Of Bach’s two surviving Passions, the St John is smaller than the majestic St Matthew, but makes up for it by being the more intensely dramatic and operatic focussing as it does on Christ’s trial. As Bach’s succeeding recitatives, chorales and arias offer up ever-shifting prisms for contemplation, it stands as one of the most heavenly sublimations of the gospel story ever.
Tenor Mark Padmore, for years our superlative evangelist, pondered how this much-loved, almost over-familiar work can ever be heard afresh in a modern, secular age. His brilliant solution was to have compelling actor Simon Russell Beale open with “In the beginning…”, and read from TS Eliot’s “Ash Wednesday”, and “Psalm 22”, an engagement of verbal intelligence which chimed perfectly with Bach’s musical insights.
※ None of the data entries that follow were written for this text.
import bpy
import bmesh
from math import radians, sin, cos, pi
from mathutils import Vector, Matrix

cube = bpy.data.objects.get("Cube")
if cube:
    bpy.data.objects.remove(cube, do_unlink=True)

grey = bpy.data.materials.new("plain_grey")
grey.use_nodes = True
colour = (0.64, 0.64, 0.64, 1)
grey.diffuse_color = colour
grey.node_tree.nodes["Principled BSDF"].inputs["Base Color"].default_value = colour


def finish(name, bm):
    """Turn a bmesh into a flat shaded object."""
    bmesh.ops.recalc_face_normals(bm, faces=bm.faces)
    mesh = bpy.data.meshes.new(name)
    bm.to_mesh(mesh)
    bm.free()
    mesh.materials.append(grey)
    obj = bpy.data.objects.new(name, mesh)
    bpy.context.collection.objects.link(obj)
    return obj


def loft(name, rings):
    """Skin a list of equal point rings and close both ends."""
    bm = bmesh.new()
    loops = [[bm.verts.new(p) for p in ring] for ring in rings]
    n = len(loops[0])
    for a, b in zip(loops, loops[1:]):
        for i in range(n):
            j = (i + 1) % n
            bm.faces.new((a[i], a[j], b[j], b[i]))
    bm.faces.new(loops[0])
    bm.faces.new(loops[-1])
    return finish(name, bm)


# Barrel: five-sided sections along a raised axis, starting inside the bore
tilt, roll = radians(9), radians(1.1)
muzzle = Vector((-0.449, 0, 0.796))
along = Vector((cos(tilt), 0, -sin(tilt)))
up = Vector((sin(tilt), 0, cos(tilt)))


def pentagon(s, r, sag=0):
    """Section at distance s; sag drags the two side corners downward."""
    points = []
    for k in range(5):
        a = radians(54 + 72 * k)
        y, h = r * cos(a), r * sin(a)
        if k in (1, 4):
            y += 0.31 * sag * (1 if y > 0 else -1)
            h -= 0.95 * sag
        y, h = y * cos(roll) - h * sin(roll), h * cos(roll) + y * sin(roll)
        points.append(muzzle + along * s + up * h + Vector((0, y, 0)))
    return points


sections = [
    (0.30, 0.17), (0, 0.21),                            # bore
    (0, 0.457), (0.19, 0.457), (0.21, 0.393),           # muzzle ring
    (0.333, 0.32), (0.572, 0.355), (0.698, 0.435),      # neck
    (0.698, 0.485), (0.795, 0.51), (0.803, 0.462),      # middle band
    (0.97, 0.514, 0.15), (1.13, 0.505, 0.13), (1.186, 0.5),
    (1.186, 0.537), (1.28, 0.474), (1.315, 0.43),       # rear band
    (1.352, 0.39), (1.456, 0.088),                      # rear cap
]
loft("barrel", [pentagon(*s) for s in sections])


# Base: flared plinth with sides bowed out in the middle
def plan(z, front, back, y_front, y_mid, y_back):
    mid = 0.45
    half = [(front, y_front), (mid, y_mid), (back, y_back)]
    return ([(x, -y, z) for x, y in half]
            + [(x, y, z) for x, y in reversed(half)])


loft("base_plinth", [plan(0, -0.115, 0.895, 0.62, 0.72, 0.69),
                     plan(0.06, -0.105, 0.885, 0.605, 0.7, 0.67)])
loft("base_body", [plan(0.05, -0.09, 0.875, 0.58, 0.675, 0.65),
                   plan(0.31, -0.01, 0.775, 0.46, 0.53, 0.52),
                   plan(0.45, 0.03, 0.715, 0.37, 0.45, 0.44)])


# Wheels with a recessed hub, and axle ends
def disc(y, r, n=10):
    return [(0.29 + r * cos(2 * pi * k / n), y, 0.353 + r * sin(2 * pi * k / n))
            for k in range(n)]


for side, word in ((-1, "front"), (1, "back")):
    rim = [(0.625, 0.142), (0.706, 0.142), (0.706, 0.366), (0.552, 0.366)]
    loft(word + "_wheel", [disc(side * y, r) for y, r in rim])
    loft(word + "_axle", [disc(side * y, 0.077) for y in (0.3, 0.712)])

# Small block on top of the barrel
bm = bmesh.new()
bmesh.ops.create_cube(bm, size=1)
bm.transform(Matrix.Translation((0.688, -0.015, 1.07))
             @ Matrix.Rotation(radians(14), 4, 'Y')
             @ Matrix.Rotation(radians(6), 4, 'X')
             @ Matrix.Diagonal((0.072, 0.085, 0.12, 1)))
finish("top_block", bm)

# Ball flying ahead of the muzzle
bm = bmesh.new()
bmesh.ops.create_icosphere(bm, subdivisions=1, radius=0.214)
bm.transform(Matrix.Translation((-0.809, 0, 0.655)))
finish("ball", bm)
Concluding the work, just as Bach did, with Jacob Handl’s meditative motet “Behold how the just man dies”, written 150 years earlier, enriched the context further.
Each moment – collective or individual – was exquisitely characterised by the 12 singers and the Britten Sinfonia, as for example in the desolate “Es ist vollbracht” with alto Eleanor Minney and Reiko Ichise’s viola da gamba. While basses Tim Dickinson made a gravely noble Christ and Eamonn Dougan a sympathetic Pilate, one can only marvel at Padmore’s total command of every inflection in a performance refined to its quintessence. It was one of the most moving realisations I’ve ever heard.